Eating just four walnuts a day has been shown to significantly raise blood levels of heart-healthy ALA, and walnut consumption supports healthful cholesterol levels.
3.Rare and Powerful Antioxidants
Antioxidants are crucial to your health, as they are believed to help control how fast you age by combating free radicals, which are at the heart of age-related deterioration. Walnuts contain several unique and powerful antioxidants that are available in only a few commonly eaten foods. This includes the quinone juglone, the tannin tellimagrandin, and the flavonol morin.
Walnuts contain antioxidants that are so powerful at free-radical scavenging that researchers called them “remarkable,” and research has shown that walnut polyphenols may help prevent chemically-induced liver damage.

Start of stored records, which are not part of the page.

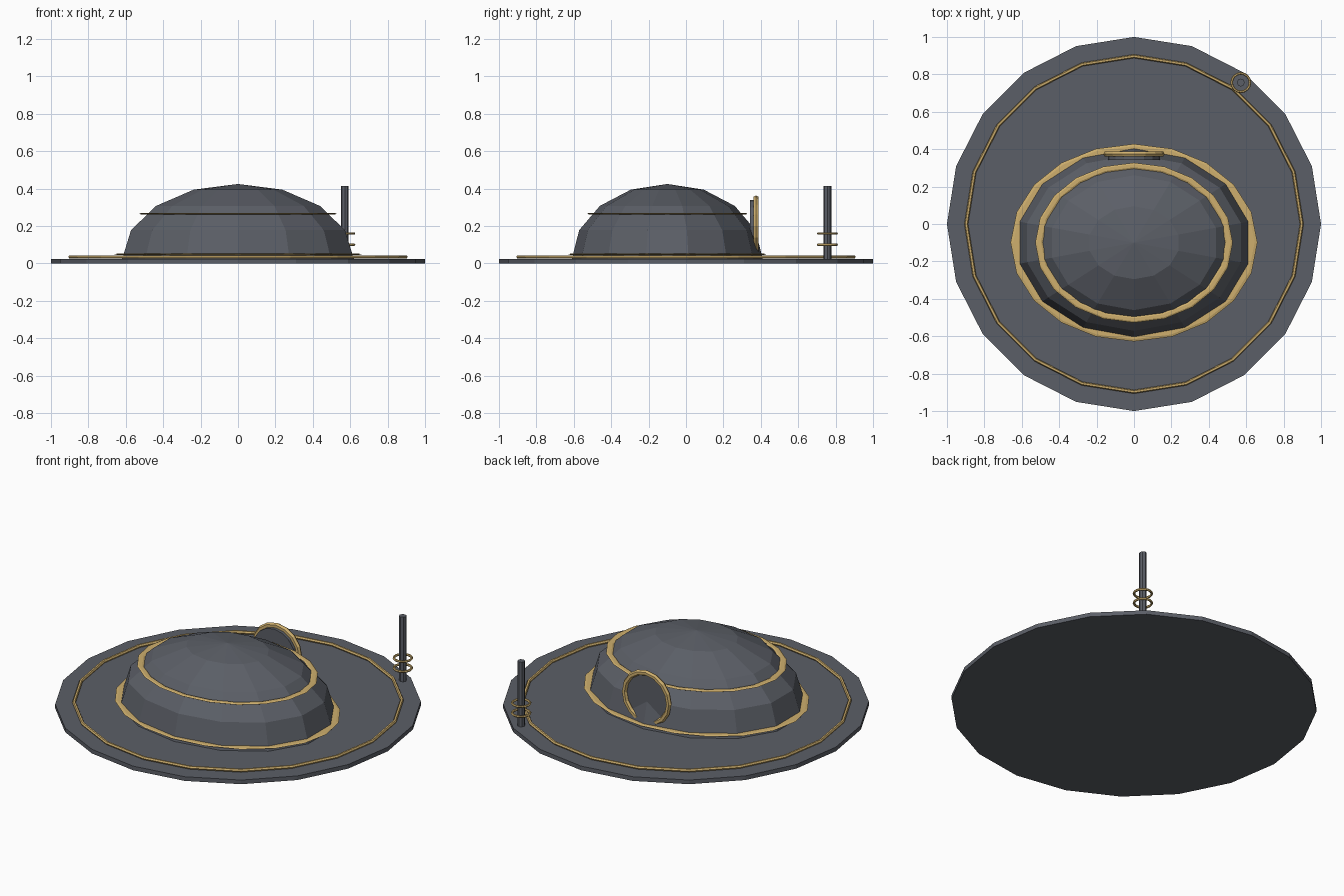
import bpy, bmesh, math

if "Cube" in bpy.data.objects:
    bpy.data.objects.remove(bpy.data.objects["Cube"])


def material(name, rgb):
    m = bpy.data.materials.new(name)
    m.diffuse_color = (*rgb, 1)
    m.use_nodes = True
    m.node_tree.nodes["Principled BSDF"].inputs["Base Color"].default_value = m.diffuse_color
    return m


GREY = material("slate grey", (0.105, 0.114, 0.135))
GOLD = material("pale gold", (0.62, 0.43, 0.155))


def finish(name, mat):
    ob = bpy.context.object
    ob.name = name
    ob.data.materials.append(mat)
    return ob


def cylinder(name, sides, r, depth, loc, rot=(0, 0, 0)):
    bpy.ops.mesh.primitive_cylinder_add(vertices=sides, radius=r, depth=depth,
                                        location=loc, rotation=rot)
    return finish(name, GREY)


def ring(name, major, minor, loc, segs=20, tube=6, scale=(1, 1, 1), rot=(0, 0, 0)):
    bpy.ops.mesh.primitive_torus_add(major_radius=major, minor_radius=minor,
                                     major_segments=segs, minor_segments=tube,
                                     location=loc, rotation=rot)
    ob = finish(name, GOLD)
    ob.scale = scale
    return ob


# flat base disc with its gold trim
cylinder("base_disc", 20, 1.0, 0.025, (0, 0, 0.0125))
ring("base_trim", 0.897, 0.01, (0, 0, 0.035))

# faceted elliptical dome: 14 sides, 4 tiers
SIDES, TIERS = 14, 4
bm = bmesh.new()
top = bm.verts.new((0, -0.1, 0.425))
tiers = []
for t in range(1, TIERS + 1):
    a = math.radians(22.5 * t)
    tiers.append([bm.verts.new((0.635 * math.sin(a) * math.sin(2 * math.pi * i / SIDES),
                                -0.1 + 0.51 * math.sin(a) * math.cos(2 * math.pi * i / SIDES),
                                0.025 + 0.4 * math.cos(a))) for i in range(SIDES)])
for i in range(SIDES):
    j = (i + 1) % SIDES
    bm.faces.new((top, tiers[0][j], tiers[0][i]))
    for up, low in zip(tiers, tiers[1:]):
        bm.faces.new((up[i], up[j], low[j], low[i]))
bm.faces.new(tiers[-1])
bmesh.ops.recalc_face_normals(bm, faces=bm.faces)
mesh = bpy.data.meshes.new("dome")
bm.to_mesh(mesh)
bm.free()
mesh.materials.append(GREY)
bpy.context.collection.objects.link(bpy.data.objects.new("dome", mesh))

# flattened gold bands around the dome
ring("dome_lower_band", 0.63, 0.03, (0, -0.1, 0.049), scale=(1, 0.8, 0.15))
ring("dome_upper_band", 0.508, 0.02, (0, -0.1, 0.266), scale=(1, 0.81, 0.25))

# round hatch at the back of the dome
BACK = (math.pi / 2, 0, 0)
cylinder("hatch_plate", 16, 0.14, 0.03, (0, 0.357, 0.2), BACK)
ring("hatch_rim", 0.148, 0.016, (0, 0.374, 0.2), segs=16, rot=BACK)

# mast with two gold rings
MX, MY = 0.571, 0.756
cylinder("mast", 8, 0.021, 0.395, (MX, MY, 0.2175))
for k, z in enumerate((0.1, 0.16)):
    ring(f"mast_ring_{k + 1}", 0.049, 0.007, (MX, MY, z), segs=16)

Adding healthful amounts of nuts such as walnuts to your diet can help you to maintain your ideal weight over time.
5.Improved Reproductive Health in Men
One of the lesser-known benefits of walnuts is their impact on male fertility. Among men who consume a Western-style diet, adding 75 grams (a bit over one-half cup) of walnuts daily significantly improved sperm quality, including vitality, motility, and morphology.
Walnuts contain a number of neuroprotective compounds, including vitamin E, folate, melatonin, omega-3 fats, and antioxidants. Research shows walnut consumption may support brain health, including increasing inferential reasoning in young adults. One study also found that consuming high-antioxidant foods like walnuts “can decrease the enhanced vulnerability to oxidative stress that occurs in aging, “increase health span,” and also “enhance cognitive and motor function in aging.”
The beneficial dietary fat in walnuts has been shown to improve metabolic parameters in people with type 2 diabetes. Overweight adults with type 2 diabetes who ate one-quarter cup of walnuts daily had significant reductions in fasting insulin levels compared to those who did not, and the benefit was achieved in the first three months.